With the right plan and the right discipline, you can get seriously shredded in just 28 days.Read article
Unilateral rows are the bomb because they strengthen imbalances between sides, which leads to better muscle development and stronger bilateral rows. But as the dumbbells get larger and more awkward, progressing becomes more challenging. Enter the Meadows Row, the brainchild of the late John Meadows, former IFBB bodybuilder and head coach of Mountain Dog training. The landmine setup with the thick barbell sleeve allows for more loading and less awkwardness.
The Meadow Row is an excellent exercise for the entire back but particularly great for hitting the hard-to-reach lower lats. But for some lifters, grip strength becomes an issue and lower back fatigue. Enter the modified Meadows row. The non-working hand on a weight bench gives the lifter more stability and less lower back fatigue.
Gareth Sapstead, CSCS, physique training specialist, Olympic coach, and the Author of Ultimate Abs, published by Human Kinetics, brings you this modified Meadows Row exercise.
“Unique features, including an angled bar path and variable resistance, characterize many landmine strength exercises. The strength curve of the rowing action is such that you’re weakest as you pull closest into your chest. As you row the landmine bar towards your chest, it unloads slightly, meaning that the exercise loads you most where you want it and least where you’re weakest.
This makes landmine rows easier on the wrist, elbow, and shoulder joints.
The sleeve of the bar is thicker to grab and will challenge your forearms and grip strength. The Meadows Row is great not only for athletes and developing crushing grip strength but also for anyone looking to build the size of their forearms, and it trains the entire upper back and posterior delts.” explains Sapstead.
The modified version takes more time to set up and obviously takes more room and equipment, so be wary of both facts before starting. The weight bench should be set perpendicular to the landmine bar setup and the bench close to the end of the barbell but without hitting it in the upward motion.
Meadows rows and modified Meadows rows train more glenohumeral horizontal abduction (arm moving horizontally towards the middle of the body) than many regular row variations. This movement is more challenging to control than shoulder extension, and you’ll also get more rear delts and upper back engagement compared to other row variations.

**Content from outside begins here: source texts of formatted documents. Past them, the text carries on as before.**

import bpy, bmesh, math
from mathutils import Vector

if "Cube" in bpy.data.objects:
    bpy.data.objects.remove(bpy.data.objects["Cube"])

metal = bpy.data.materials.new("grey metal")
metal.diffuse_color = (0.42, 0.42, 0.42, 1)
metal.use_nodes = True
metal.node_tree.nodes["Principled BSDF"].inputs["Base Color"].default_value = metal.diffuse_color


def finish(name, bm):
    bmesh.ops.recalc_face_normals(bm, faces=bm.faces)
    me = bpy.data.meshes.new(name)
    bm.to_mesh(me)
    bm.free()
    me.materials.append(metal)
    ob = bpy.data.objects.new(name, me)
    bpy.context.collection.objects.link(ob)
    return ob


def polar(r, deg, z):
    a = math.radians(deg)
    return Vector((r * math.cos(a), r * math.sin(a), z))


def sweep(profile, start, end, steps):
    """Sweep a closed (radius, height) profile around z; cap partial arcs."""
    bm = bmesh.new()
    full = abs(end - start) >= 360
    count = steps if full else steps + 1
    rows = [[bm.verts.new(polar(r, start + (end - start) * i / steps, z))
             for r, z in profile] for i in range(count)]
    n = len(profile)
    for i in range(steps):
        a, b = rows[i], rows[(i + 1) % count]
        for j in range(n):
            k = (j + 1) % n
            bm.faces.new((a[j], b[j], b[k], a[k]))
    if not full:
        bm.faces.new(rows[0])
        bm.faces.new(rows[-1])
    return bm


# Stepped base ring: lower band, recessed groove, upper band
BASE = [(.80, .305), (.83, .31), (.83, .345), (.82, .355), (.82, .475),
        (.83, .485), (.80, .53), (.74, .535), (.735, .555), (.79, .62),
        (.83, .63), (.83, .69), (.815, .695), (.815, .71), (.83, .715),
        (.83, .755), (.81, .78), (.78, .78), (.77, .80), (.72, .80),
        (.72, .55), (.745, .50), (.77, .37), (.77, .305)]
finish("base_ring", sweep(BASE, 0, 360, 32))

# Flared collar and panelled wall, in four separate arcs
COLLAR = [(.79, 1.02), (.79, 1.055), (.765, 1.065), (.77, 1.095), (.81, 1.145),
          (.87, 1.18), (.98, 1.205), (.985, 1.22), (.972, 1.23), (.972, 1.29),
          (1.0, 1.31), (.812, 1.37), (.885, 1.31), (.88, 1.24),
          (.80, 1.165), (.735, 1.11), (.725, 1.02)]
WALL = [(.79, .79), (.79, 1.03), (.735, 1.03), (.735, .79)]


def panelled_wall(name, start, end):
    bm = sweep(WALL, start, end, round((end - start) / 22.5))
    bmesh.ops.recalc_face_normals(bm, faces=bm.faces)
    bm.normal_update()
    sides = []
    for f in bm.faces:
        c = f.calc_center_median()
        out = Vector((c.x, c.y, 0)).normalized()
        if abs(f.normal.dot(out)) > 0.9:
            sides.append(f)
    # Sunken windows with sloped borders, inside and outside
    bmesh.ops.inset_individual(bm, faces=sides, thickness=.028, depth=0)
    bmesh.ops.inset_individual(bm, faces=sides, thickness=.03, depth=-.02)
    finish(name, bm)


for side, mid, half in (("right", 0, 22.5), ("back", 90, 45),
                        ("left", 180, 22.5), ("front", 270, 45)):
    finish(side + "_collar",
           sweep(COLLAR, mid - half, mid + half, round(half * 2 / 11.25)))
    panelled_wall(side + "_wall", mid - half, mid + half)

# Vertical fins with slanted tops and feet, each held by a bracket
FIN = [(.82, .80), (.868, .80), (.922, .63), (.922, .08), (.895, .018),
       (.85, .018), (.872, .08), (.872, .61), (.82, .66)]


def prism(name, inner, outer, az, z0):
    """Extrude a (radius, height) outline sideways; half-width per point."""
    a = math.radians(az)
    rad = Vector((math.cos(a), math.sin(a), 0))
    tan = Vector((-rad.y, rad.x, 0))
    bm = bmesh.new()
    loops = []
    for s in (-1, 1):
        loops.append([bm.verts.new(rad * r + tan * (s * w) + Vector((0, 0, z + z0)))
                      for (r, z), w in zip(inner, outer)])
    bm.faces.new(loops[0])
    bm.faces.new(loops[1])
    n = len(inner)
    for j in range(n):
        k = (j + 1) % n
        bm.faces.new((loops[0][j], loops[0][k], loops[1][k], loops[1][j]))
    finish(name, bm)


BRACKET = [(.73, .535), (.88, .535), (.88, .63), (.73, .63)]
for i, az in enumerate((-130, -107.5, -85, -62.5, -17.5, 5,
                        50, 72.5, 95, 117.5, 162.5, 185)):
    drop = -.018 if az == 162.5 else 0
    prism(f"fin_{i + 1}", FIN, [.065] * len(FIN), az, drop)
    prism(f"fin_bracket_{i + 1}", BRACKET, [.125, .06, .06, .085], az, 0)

The modified Meadows Row has your non-working hand on a bench supporting your lower back. This support minimizes lower back fatigue and further emphasizes the muscle used during rowing motion. The decreased fatigue combined with the focus on the upper back, lats, and posterior delts means more back muscle and less lower back pain. This variation is

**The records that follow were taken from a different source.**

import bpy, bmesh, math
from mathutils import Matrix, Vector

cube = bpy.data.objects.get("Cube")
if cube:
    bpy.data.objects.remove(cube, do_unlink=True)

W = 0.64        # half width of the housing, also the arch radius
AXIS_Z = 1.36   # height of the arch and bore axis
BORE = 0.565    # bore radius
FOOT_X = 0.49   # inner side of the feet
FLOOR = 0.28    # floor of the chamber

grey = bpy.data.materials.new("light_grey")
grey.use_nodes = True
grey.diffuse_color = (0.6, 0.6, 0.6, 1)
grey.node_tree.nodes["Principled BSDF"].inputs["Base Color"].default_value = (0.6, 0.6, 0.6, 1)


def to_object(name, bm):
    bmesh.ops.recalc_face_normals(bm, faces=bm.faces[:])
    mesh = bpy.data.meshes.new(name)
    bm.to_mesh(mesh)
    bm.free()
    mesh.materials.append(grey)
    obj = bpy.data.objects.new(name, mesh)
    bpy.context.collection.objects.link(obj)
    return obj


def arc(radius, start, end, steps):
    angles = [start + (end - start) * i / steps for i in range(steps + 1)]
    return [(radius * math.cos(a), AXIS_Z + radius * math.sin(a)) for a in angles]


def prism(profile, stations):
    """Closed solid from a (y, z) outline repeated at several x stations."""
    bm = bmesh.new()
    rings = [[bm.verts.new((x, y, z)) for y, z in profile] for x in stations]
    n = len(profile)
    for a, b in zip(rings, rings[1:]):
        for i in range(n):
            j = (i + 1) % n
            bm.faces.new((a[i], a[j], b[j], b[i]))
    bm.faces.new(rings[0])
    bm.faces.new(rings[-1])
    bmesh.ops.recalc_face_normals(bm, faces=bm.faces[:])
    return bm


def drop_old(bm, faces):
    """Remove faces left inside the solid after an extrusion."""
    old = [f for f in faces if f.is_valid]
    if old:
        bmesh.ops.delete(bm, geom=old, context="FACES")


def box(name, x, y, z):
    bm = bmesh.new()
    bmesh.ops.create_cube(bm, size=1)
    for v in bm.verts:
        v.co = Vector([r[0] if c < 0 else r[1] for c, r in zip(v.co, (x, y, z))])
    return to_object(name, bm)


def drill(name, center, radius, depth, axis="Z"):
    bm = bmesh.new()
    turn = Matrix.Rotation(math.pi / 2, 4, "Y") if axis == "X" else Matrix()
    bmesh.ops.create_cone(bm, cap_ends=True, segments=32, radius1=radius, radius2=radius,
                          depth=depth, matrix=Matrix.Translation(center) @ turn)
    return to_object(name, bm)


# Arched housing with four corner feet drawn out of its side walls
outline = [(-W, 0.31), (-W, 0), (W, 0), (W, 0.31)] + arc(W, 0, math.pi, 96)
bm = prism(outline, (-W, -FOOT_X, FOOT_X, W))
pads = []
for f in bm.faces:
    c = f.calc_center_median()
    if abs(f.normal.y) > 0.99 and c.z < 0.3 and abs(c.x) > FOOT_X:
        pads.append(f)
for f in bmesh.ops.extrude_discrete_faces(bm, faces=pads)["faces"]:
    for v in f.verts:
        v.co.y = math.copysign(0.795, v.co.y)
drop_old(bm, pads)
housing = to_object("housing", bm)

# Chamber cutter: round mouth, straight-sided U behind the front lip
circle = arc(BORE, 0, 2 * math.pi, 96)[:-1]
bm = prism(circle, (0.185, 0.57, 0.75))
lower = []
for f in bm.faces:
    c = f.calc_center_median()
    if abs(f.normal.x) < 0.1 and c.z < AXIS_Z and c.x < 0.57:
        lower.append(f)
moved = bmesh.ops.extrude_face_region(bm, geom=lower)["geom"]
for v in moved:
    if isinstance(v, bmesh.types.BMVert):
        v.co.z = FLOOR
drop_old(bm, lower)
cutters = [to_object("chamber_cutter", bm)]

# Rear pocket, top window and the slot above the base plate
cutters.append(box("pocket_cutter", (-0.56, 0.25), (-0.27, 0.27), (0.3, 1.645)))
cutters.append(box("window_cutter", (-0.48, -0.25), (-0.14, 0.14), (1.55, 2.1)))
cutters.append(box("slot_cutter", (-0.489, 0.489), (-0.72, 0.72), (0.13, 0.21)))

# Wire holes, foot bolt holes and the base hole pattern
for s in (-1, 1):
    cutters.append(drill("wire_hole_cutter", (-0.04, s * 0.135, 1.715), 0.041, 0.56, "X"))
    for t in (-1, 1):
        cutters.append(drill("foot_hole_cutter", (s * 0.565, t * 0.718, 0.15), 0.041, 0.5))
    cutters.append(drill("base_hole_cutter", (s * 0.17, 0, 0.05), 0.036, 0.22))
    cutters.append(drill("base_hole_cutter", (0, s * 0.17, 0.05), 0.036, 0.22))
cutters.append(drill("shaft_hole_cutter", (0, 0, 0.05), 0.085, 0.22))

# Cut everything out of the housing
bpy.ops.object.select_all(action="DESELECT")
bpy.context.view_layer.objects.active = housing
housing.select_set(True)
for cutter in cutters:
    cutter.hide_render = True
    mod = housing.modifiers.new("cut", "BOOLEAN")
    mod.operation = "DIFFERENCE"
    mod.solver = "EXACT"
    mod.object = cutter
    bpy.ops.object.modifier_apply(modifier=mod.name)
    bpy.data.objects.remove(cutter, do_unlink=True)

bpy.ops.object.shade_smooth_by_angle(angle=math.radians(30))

excellent if your lower back is sore or you’re targeting or fatiguing your lower back elsewhere in your training.
Sapstead suggests this row variation works perfectly as your “heavy” back-day row. Performing three to four sets of six to ten reps per side works well, depending on your goals and training phase.